-------- Extracted records --------

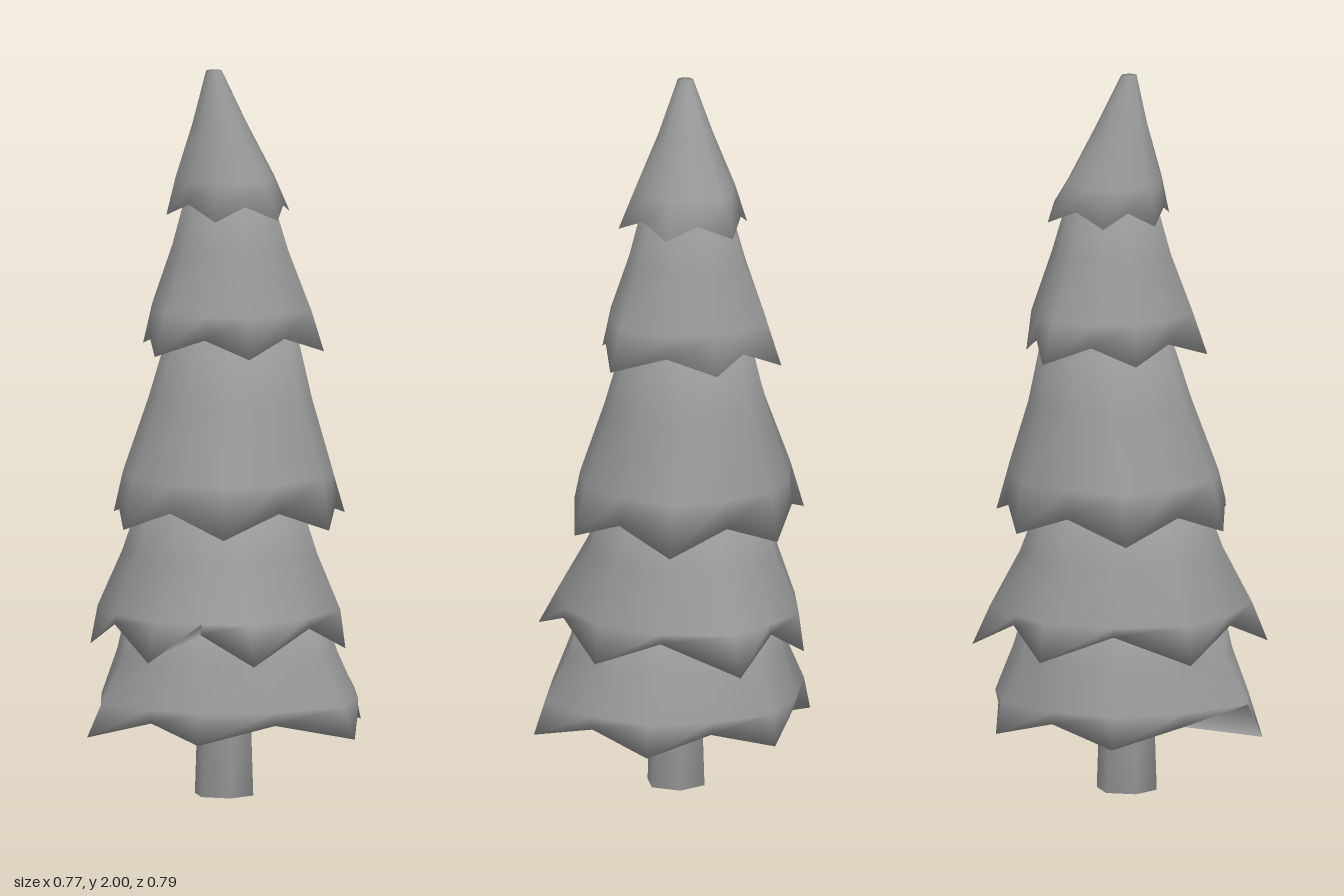
import * as THREE from 'three';

const { lerp, degToRad } = THREE.MathUtils;
const material = new THREE.MeshStandardMaterial({ color: 0x999999, side: THREE.DoubleSide });

// Top and hem: height y and centre x, z. tips: angle in degrees. reach: length of each tip.
const tiers = [
  { name: 'bottomTier', top: [0.52, -0.025, 0.01], topRadius: 0.27, hem: [0.185, 0, 0], lift: 0.05, tips: [18, 88, 136, 200, 260, 319], reach: [0.405, 0.37, 0.45, 0.395, 0.376, 0.375] },
  { name: 'lowerTier', top: [0.82, -0.04, 0], topRadius: 0.22, hem: [0.41, -0.04, 0], lift: 0.08, tips: [-7, 60, 102, 166, 238, 286], reach: [0.347, 0.43, 0.4, 0.358, 0.348, 0.41] },
  { name: 'middleTier', top: [1.28, -0.02, -0.04], topRadius: 0.175, hem: [0.75, -0.03, -0.01], lift: 0.06, tips: [13, 73, 133, 194, 256, 314], reach: [0.33, 0.36, 0.32, 0.36, 0.325, 0.37] },
  { name: 'upperTier', top: [1.66, -0.025, -0.025], topRadius: 0.12, hem: [1.23, -0.02, -0.035], lift: 0.05, tips: [0, 61, 121, 180, 238, 286], reach: [0.265, 0.25, 0.28, 0.255, 0.276, 0.223] },
  { name: 'topTier', top: [2, -0.055, 0.015], topRadius: 0.022, hem: [1.6, -0.025, -0.03], lift: 0.04, tips: [28, 85, 153, 204, 265, 328], reach: [0.19, 0.175, 0.175, 0.17, 0.185, 0.17] },
];

// Closed ring around a centre; radius and rise are given per column
function makeRing([y, x, z], angles, radiusAt, riseAt = () => 0) {
  return angles.map((angle, i) => {
    const a = degToRad(angle);
    const r = radiusAt(i);
    return new THREE.Vector3(x + r * Math.cos(a), y + riseAt(i), z + r * Math.sin(a));
  });
}

// Smooth skin over rings, from the top down
function makeSkin(name, rings) {
  const n = rings[0].length;
  const index = [];
  for (let j = 0; j < rings.length - 1; j++) {
    for (let i = 0; i < n; i++) {
      const a = j * n + i;
      const b = j * n + (i + 1) % n;
      index.push(a, b, b + n, a, b + n, a + n);
    }
  }
  const geometry = new THREE.BufferGeometry().setFromPoints(rings.flat());
  geometry.setIndex(index);
  geometry.computeVertexNormals();
  const mesh = new THREE.Mesh(geometry, material);
  mesh.name = name;
  return mesh;
}

function makeTier({ name, top, topRadius, hem, lift, tips, reach }, under, underRadius) {
  // Tips on even columns, shorter raised valleys between them
  const angles = tips.flatMap((a, k) => [a, (a + (k < 5 ? tips[k + 1] : tips[0] + 360)) / 2]);
  const hemRadii = reach.flatMap((r, k) => [r, 0.435 * (r + reach[(k + 1) % 6])]);
  const mean = hemRadii.reduce((sum, r) => sum + r, 0) / hemRadii.length;

  // Body widens downwards and turns from round to the hem outline
  const bodyRing = (t, pull, bulge = 1) => {
    const r = lerp(topRadius, mean, t) * bulge;
    const centre = top.map((v, k) => lerp(v, hem[k], t));
    return makeRing(centre, angles, (i) => r * lerp(1, hemRadii[i] / mean, pull));
  };

  return makeSkin(name, [
    makeRing(top, angles, () => 0),
    bodyRing(0, 0.1),
    bodyRing(0.36, 0.25),
    bodyRing(0.74, 0.5, 1.05),
    makeRing(hem, angles, (i) => hemRadii[i], (i) => (i % 2 ? lift : 0)),
    // underside, running in to the tier below
    makeRing(under, angles, () => underRadius),
  ]);
}

export function createModel() {
  const model = new THREE.Group();
  model.name = 'pineTree';

  // Foliage, each tier sitting on the one below
  const foliage = new THREE.Group();
  foliage.name = 'foliage';
  let under = [0.34, -0.025, 0.018];
  let underRadius = 0.06;
  for (const tier of tiers) {
    foliage.add(makeTier(tier, under, underRadius));
    under = tier.top;
    underRadius = tier.topRadius;
  }
  model.add(foliage);

  // Trunk with a closed foot
  const sides = [0, 60, 120, 180, 240, 300];
  const trunkRing = (y, r) => makeRing([y, -0.025, 0.018], sides, () => r);
  model.add(makeSkin('trunk', [trunkRing(0.42, 0.07), trunkRing(0, 0.084), trunkRing(0, 0)]));

  return model;
}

--------

What is needed
The expected answer is each line of the records above that includes the string "radiusAt".

Answer section
function makeRing([y, x, z], angles, radiusAt, riseAt = () => 0) {
    const r = radiusAt(i);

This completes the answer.